Bale Carrier Built From Old School Bus
First, he stripped the bus down to its chassis, leaving a 6 ft. wide, 31 ft. long frame.
Around the outside of the chassis, he welded on an outer frame that makes the trailer 11 ft. wide and gives the unit extra strength. The extended frame is made of 1 1/2 in. by 2 in. tubing. Across the frame he welded on 2 in. by 4 in. square tubing on which the bales sit. A support bar runs the length of the chassis under the crossbars to keep them from spreading.
The trailer holds 18, 5 ft. by 6 ft. (1400 lb.) round bales. Ten bales make up the bottom layer, and eight bales the top layer.
Sayler notes that, for loading and unloading, a second tractor is needed. "It takes about a 70 hp. tractor to pull a load of 18 bales. I also built a 6 bale model that uses only the bus chassis but doesn't have the extended frame," Sayler told FARM SHOW.
The trailer has six 8.25 truck tires, two in front and duals in the back. It's equipped with a Sayler-invented telescoping hitch.
The sliding hitch's outer frame is made of 3 in. by 4 in. tubing while the inner portion is 2 1/2 in. by 3 1/2 in. tubing. To unlock the hitch, you simply lift up on the lever and pull the tongue out.

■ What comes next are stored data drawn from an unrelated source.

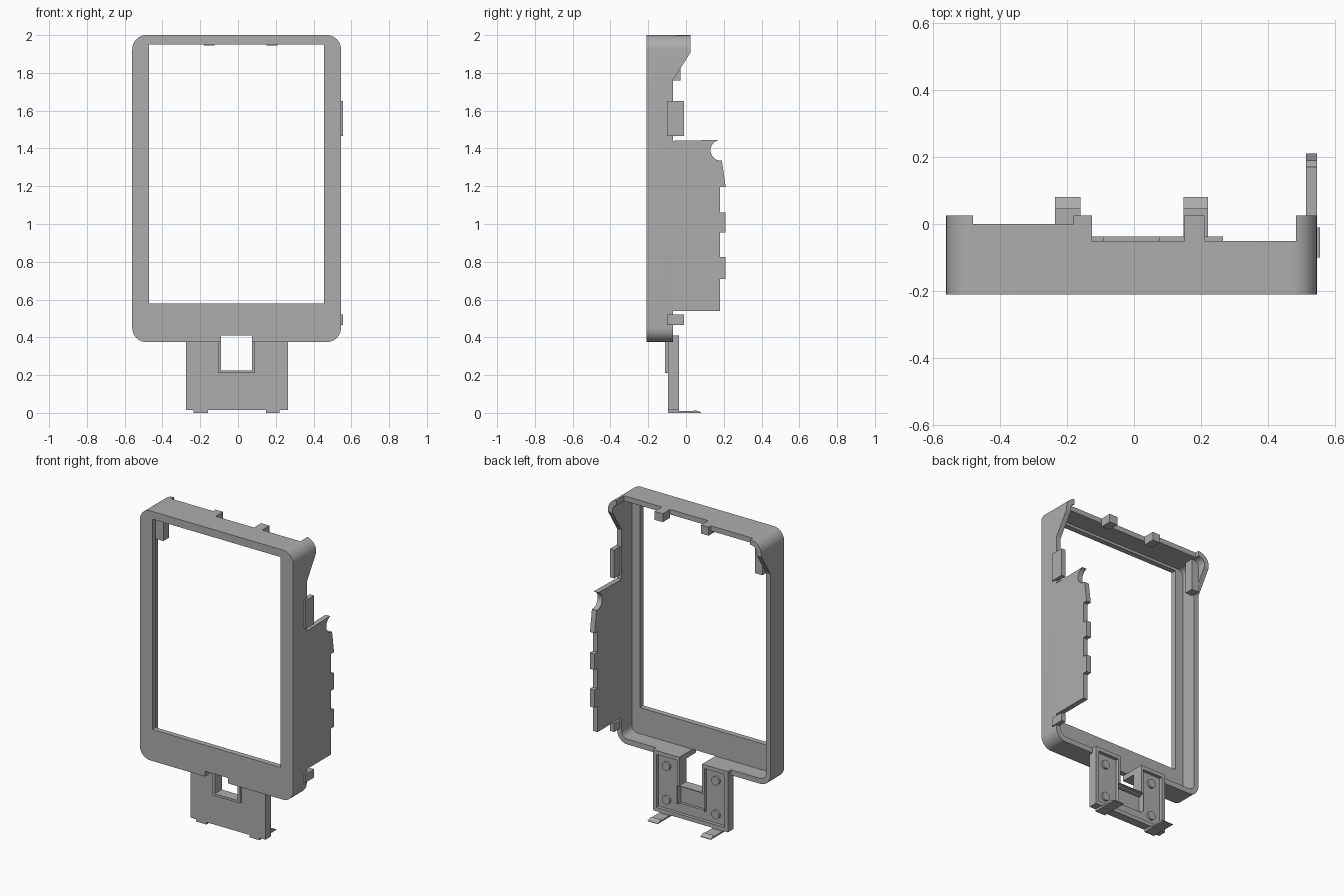
import bpy, bmesh, math
from mathutils import Vector

if "Cube" in bpy.data.objects:
    bpy.data.objects.remove(bpy.data.objects["Cube"], do_unlink=True)

grey = bpy.data.materials.new("plain grey")
grey.use_nodes = True
colour = (0.42, 0.42, 0.42, 1)
grey.diffuse_color = colour
grey.node_tree.nodes["Principled BSDF"].inputs["Base Color"].default_value = colour


def prism(name, points, sweep):
    """Extrude a closed 3D outline along the sweep vector."""
    bm = bmesh.new()
    face = bm.faces.new([bm.verts.new(p) for p in points])
    moved = bmesh.ops.extrude_face_region(bm, geom=[face])["geom"]
    verts = [v for v in moved if isinstance(v, bmesh.types.BMVert)]
    bmesh.ops.translate(bm, verts=verts, vec=Vector(sweep))
    bmesh.ops.recalc_face_normals(bm, faces=bm.faces)
    mesh = bpy.data.meshes.new(name)
    bm.to_mesh(mesh)
    bm.free()
    mesh.materials.append(grey)
    obj = bpy.data.objects.new(name, mesh)
    bpy.context.collection.objects.link(obj)
    return obj


def side_prism(name, yz, x0, x1):
    return prism(name, [(x0, y, z) for y, z in yz], (x1 - x0, 0, 0))


def box(name, x, y, z):
    return side_prism(name, [(y[0], z[0]), (y[1], z[0]), (y[1], z[1]), (y[0], z[1])], *x)


def rounded_box(name, x, y, z, radius, steps=10):
    corners = [(x[1], z[1], -1, -1), (x[0], z[1], 1, -1), (x[0], z[0], 1, 1), (x[1], z[0], -1, 1)]
    outline = []
    for quarter, (cx, cz, sx, sz) in enumerate(corners):
        for i in range(steps + 1):
            a = math.pi / 2 * (quarter + i / steps)
            outline.append((cx + radius * (sx + math.cos(a)), y[0],
                            cz + radius * (sz + math.sin(a))))
    return prism(name, outline, (0, y[1] - y[0], 0))


def activate(obj):
    bpy.ops.object.select_all(action='DESELECT')
    obj.select_set(True)
    bpy.context.view_layer.objects.active = obj


def cut(obj, cutter):
    cutter.hide_render = True
    mod = obj.modifiers.new("cut", 'BOOLEAN')
    mod.operation = 'DIFFERENCE'
    mod.solver = 'EXACT'
    mod.object = cutter
    activate(obj)
    bpy.ops.object.modifier_apply(modifier=mod.name)
    bpy.data.objects.remove(cutter, do_unlink=True)


# Bezel: rounded shell with a screen opening and shaped rear edge
bezel = rounded_box("screen_bezel", (-0.56, 0.545), (-0.21, 0.025), (0.375, 2.0), 0.075)
cut(bezel, rounded_box("cavity", (-0.527, 0.512), (-0.175, 0.2), (0.41, 1.967), 0.042))
cut(bezel, box("opening", (-0.47, 0.455), (-0.3, 0.1), (0.58, 1.95)))
flare = [(-0.07, 0.3), (-0.07, 1.76), (0.025, 1.91), (0.2, 1.91), (0.2, 0.3)]
cut(bezel, side_prism("rear_trim", flare, -0.8, 0.8))
for x0, x1, y0 in [(-0.48, -0.18, 0.0), (-0.125, 0.15, -0.05), (0.21, 0.483, -0.05)]:
    cut(bezel, box("top_trim", (x0, x1), (y0, 0.2), (1.85, 2.1)))
cut(bezel, box("bottom_notch", (-0.09, 0.075), (-0.3, 0.1), (0.3, 0.41)))
activate(bezel)
bpy.ops.object.shade_smooth_by_angle(angle=math.radians(30))

# Top lugs and corner post behind the bezel
for x in [(-0.18, -0.125), (0.15, 0.21)]:
    box("top_lug", x, (-0.05, 0.025), (1.945, 1.985))
box("corner_post", (-0.53, -0.475), (-0.09, -0.03), (1.76, 1.97))

# Side panel with a hooked top and toothed rear edge
hook = []
for i in range(13):
    a = math.radians(105 + i * 155 / 12)
    hook.append((0.185 + 0.055 * math.cos(a), 1.39 + 0.055 * math.sin(a)))
edge = [(-0.1, 0.54), (-0.1, 1.44), (0.17, 1.445)] + hook + [(0.19, 1.335), (0.21, 1.195), (0.18, 1.195)]
for top, bottom in [(1.06, 0.955), (0.825, 0.71)]:
    edge += [(0.18, top), (0.21, top), (0.21, bottom), (0.18, bottom)]
edge.append((0.18, 0.54))
side_prism("side_panel", edge, 0.512, 0.545)

# Clips on the side wall
for z in [(1.465, 1.65), (0.465, 0.52)]:
    box("side_clip", (0.525, 0.555), (-0.1, -0.01), z)

# Lower bracket: shallow tray with a window notch
bracket = box("lower_bracket", (-0.275, 0.265), (-0.095, -0.038), (0.015, 0.41))
cut(bracket, box("window", (-0.09, 0.075), (-0.3, 0.1), (0.225, 0.5)))
for x in [(-0.25, -0.105), (0.09, 0.24)]:
    cut(bracket, box("bay", x, (-0.06, 0.1), (0.04, 0.385)))
cut(bracket, box("lower_bay", (-0.12, 0.105), (-0.06, 0.1), (0.04, 0.1)))
cut(bracket, box("centre_recess", (-0.105, 0.09), (-0.078, 0.1), (0.1, 0.22)))

# Raised rim round the bracket window
for name, x, z in [("left_rim", (0.075, 0.09), (0.21, 0.41)),
                   ("right_rim", (-0.105, -0.09), (0.21, 0.41)),
                   ("bottom_rim", (-0.105, 0.09), (0.21, 0.225))]:
    box("window_" + name, x, (-0.11, -0.06), z)

# Round studs in the bracket bays
for x in (-0.178, 0.178):
    for z in (0.1, 0.32):
        stud = rounded_box("bracket_stud", (x - 0.028, x + 0.028), (-0.07, -0.045),
                           (z - 0.028, z + 0.028), 0.0279, 6)
        activate(stud)
        bpy.ops.object.shade_smooth_by_angle(angle=math.radians(30))

# Feet with tapered tips
foot = [(-0.095, 0.0), (-0.095, 0.018), (-0.04, 0.018), (-0.04, 0.01),
        (0.045, 0.01), (0.045, 0.016), (0.08, 0.004), (0.08, 0.0)]
for x0, x1 in [(-0.235, -0.16), (0.148, 0.22)]:
    side_prism("bracket_foot", foot, x0, x1)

It automatically locks when the tongue pushes back in.
Sayler figures the cost of the 18 bale carrier would be about $2,300 while the 6 bale model would be near $1,050.
Price includes the bus cost.
Contact: FARM SHOW Followup, Sayler Mfg., Menno, S. Dak. 57045 (ph 605 387-2847).
Click here to download page story appeared in.
Click here to read entire issue
To read the rest of this story, download this issue below or click here to register with your account number.